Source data
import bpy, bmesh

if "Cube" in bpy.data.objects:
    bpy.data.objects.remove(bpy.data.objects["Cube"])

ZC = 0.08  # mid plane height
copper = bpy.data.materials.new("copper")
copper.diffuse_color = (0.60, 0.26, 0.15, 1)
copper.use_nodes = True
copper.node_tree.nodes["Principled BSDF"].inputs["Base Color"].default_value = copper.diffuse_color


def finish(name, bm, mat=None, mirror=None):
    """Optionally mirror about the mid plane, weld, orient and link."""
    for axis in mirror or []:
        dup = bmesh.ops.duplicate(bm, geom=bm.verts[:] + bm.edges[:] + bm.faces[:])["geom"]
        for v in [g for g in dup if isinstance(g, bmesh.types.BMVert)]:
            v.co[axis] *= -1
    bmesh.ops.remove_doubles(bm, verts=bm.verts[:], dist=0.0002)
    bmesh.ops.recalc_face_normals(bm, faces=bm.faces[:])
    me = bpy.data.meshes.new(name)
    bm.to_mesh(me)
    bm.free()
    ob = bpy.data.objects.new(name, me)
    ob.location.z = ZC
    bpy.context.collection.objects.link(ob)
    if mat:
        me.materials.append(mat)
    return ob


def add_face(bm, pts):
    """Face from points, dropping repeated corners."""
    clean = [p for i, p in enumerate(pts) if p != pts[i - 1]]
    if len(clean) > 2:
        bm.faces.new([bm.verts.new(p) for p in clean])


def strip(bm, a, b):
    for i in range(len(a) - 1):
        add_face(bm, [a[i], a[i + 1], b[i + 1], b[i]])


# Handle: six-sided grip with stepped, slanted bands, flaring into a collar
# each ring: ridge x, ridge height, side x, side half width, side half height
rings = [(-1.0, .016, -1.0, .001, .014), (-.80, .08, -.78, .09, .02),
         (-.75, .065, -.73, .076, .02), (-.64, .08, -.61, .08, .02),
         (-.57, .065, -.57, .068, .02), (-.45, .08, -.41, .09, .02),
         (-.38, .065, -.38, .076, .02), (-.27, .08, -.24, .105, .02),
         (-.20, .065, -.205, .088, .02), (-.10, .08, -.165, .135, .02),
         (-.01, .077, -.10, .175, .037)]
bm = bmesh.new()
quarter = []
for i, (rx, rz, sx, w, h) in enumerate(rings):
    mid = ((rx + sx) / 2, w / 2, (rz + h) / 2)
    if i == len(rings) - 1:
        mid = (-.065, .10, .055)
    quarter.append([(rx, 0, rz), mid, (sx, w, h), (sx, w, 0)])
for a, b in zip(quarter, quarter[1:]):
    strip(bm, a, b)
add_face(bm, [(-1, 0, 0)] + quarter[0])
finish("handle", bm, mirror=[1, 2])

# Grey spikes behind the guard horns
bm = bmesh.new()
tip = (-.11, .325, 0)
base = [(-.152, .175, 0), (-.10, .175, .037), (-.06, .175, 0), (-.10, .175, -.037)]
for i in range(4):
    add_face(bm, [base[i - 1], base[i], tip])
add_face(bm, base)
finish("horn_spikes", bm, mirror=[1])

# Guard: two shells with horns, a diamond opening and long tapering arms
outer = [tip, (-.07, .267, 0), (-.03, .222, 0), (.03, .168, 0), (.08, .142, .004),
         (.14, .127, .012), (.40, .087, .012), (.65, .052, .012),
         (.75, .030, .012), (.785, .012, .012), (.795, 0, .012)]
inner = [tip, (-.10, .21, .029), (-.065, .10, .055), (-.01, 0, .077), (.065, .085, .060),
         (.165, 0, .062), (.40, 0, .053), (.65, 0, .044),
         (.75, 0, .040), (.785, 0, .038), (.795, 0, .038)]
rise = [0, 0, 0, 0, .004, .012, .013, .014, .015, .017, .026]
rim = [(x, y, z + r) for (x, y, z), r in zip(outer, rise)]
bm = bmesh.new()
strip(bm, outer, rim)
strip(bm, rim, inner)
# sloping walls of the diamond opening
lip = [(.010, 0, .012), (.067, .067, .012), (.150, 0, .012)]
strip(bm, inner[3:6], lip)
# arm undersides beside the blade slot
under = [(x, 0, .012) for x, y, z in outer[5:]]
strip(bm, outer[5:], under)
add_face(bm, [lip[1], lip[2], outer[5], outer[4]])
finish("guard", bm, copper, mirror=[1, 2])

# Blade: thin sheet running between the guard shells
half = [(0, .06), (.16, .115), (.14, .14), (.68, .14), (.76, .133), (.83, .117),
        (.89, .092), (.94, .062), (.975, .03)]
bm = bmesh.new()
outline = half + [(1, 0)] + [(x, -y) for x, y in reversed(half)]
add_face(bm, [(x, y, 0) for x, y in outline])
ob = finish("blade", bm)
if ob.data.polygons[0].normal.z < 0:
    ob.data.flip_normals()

**Assigned task:**
Copy out each line of the data that holds the string "finish".

**Answer space:**
def finish(name, bm, mat=None, mirror=None):
finish("handle", bm, mirror=[1, 2])
finish("horn_spikes", bm, mirror=[1])
finish("guard", bm, copper, mirror=[1, 2])
ob = finish("blade", bm)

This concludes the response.